What would you say has been your greatest success at TASIS?
My greatest success at TASIS has been to build relationships with the students who trust me. I think my greatest strength is my ability to establish an atmosphere of trust with the students and find a way to bring the best out of them. I have had a certain amount of success with that over the years.
Is there anything you want to achieve at TASIS in 2017?
Well, we’re getting kind of late in this school year. But as time goes by, I am more and more interested in the idea of a study guide to Roman and Renaissance art and architecture. I am not going to write a book because there are plenty of books written out there. It will be a text that facilitates the course for my students, especially those who enroll in IB Art History. This course is very challenging because it involves a lot of complicated writing, so I am thinking about bringing materials together that will form a textbook or a study guide for them. I’d like to do that this year.
Could you please recommend a book you have your students read?
There is a very good book called Brunelleschi's Dome by Ross King. Next week I am going to Florence with IB students for Academic Travel, and we are actually going to climb this dome. It will be useful for my students to read this book for this trip and the course as a whole.
There are plenty of books that are very good. There is one that students should read that has to do with Ticino because I think a lot of TASIS students are not especially knowledgeable about this place we live in. It’s a really good short book by Max Frisch called Man in the Holocene. It’s the story of an old man who is losing his mind, and he is in the rainstorm here in Ticino. It is absolutely filled with information about the region we live in—the mountains, the trees, the dinosaurs, the glaciers, the Romans, and all kinds of things that are very stimulating to know because we are constantly faced with geological time.
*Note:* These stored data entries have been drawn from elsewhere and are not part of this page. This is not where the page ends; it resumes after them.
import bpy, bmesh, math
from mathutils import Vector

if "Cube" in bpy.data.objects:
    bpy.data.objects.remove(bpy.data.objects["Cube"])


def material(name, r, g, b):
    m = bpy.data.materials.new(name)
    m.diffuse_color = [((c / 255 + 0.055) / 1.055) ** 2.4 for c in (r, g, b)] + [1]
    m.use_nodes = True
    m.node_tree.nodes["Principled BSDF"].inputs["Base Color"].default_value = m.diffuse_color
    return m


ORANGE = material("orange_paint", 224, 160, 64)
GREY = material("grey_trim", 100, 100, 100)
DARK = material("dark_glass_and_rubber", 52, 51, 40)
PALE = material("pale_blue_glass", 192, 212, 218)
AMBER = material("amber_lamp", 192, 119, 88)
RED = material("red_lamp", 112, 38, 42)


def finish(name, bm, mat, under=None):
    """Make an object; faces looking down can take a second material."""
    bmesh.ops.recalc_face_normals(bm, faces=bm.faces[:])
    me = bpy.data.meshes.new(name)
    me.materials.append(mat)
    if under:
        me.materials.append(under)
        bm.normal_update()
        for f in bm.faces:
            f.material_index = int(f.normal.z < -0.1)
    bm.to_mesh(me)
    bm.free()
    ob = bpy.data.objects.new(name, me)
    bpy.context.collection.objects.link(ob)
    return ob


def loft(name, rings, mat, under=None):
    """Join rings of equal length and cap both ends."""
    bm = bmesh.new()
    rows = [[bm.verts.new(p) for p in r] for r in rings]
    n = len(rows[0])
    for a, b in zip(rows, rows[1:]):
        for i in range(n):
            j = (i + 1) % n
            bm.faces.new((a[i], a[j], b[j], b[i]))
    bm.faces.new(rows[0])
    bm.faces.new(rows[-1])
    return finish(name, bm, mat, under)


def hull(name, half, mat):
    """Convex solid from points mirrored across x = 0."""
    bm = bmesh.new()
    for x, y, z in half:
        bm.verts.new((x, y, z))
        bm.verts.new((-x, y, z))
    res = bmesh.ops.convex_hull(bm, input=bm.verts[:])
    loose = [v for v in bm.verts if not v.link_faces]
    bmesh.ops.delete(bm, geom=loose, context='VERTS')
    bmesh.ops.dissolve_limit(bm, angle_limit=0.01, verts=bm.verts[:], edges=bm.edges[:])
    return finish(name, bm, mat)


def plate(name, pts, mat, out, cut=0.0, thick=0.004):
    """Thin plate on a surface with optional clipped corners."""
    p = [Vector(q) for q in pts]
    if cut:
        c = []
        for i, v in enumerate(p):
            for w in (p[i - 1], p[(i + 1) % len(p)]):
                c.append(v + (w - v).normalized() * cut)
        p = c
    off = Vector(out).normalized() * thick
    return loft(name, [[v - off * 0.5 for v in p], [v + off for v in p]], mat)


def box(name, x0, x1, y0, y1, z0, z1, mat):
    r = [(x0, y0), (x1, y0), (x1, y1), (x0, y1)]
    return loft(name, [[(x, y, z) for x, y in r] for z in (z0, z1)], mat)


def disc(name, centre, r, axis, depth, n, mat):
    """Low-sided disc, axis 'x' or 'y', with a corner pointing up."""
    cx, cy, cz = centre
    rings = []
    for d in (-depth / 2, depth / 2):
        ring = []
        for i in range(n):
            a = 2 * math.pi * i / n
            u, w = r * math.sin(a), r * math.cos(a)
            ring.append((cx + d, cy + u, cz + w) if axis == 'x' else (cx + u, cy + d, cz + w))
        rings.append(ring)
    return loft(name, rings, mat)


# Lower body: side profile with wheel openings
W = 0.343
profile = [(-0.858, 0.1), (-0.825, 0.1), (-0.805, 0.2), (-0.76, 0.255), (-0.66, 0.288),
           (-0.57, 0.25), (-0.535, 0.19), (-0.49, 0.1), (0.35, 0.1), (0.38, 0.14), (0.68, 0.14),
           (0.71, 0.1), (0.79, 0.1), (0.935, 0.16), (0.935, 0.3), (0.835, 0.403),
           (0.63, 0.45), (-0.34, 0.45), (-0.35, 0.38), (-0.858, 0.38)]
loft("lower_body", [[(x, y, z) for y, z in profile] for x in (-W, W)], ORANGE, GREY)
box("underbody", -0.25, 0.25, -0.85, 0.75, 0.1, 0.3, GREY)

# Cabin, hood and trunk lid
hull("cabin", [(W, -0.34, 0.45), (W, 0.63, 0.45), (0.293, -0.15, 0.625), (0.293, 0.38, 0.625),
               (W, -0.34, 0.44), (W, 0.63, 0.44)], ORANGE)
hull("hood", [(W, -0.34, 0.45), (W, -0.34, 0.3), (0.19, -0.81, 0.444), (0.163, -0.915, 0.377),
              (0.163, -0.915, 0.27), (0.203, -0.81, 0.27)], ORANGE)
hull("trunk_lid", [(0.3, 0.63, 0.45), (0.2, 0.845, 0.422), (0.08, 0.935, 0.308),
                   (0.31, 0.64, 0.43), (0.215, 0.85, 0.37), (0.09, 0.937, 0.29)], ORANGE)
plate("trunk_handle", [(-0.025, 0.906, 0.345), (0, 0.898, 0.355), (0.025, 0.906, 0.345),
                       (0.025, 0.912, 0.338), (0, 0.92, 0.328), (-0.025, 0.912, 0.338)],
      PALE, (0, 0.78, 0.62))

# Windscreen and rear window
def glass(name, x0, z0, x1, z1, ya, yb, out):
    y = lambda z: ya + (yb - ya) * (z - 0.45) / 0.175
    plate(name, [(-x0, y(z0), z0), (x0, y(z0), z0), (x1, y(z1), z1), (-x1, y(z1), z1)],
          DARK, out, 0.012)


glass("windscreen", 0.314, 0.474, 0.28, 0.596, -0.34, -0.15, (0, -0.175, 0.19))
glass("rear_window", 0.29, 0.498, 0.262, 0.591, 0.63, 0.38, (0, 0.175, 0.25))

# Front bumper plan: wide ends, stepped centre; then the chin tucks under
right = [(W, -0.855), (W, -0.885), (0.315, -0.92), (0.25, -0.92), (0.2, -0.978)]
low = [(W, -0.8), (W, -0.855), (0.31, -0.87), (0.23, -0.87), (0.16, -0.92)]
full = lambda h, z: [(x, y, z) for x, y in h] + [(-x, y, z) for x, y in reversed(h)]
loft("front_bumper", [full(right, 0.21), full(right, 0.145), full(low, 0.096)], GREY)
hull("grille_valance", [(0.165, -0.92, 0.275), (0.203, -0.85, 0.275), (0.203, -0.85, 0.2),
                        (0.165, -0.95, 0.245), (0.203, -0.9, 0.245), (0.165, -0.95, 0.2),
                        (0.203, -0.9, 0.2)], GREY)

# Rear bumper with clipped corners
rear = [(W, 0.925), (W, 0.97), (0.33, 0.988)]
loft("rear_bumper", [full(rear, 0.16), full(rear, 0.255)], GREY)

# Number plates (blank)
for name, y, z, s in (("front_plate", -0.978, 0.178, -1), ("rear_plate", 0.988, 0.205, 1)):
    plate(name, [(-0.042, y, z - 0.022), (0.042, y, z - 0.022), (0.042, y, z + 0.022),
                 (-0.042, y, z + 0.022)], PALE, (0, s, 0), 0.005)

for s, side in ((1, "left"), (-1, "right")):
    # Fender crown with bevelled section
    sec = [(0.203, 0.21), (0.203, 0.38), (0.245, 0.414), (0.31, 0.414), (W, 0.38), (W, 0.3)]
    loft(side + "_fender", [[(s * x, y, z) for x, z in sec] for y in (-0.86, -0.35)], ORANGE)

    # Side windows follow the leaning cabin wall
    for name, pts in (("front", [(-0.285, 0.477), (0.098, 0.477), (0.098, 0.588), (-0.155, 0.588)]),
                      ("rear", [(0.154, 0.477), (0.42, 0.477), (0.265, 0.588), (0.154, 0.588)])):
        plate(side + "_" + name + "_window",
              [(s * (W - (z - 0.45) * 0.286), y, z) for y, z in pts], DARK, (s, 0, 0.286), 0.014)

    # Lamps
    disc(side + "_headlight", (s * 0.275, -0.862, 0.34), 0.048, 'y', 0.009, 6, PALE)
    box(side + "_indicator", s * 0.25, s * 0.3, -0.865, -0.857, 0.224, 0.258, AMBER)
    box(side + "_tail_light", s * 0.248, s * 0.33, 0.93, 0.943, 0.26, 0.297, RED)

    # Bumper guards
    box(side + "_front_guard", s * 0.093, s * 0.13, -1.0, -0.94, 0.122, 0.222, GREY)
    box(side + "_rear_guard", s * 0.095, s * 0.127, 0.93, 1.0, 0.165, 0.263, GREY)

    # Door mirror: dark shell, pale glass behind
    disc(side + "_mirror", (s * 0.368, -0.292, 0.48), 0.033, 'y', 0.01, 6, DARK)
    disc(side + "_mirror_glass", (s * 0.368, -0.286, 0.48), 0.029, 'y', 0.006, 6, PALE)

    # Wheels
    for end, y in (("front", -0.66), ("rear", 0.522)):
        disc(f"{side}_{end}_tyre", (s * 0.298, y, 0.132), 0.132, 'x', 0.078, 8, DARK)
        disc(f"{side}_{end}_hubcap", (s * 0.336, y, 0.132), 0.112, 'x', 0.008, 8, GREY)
Every time you look out the window, you see those mountains, and they remind you how old the earth is, how young we people are, and what a short time we all have to live.
Visit our Faculty Features page to learn about more TASIS teachers.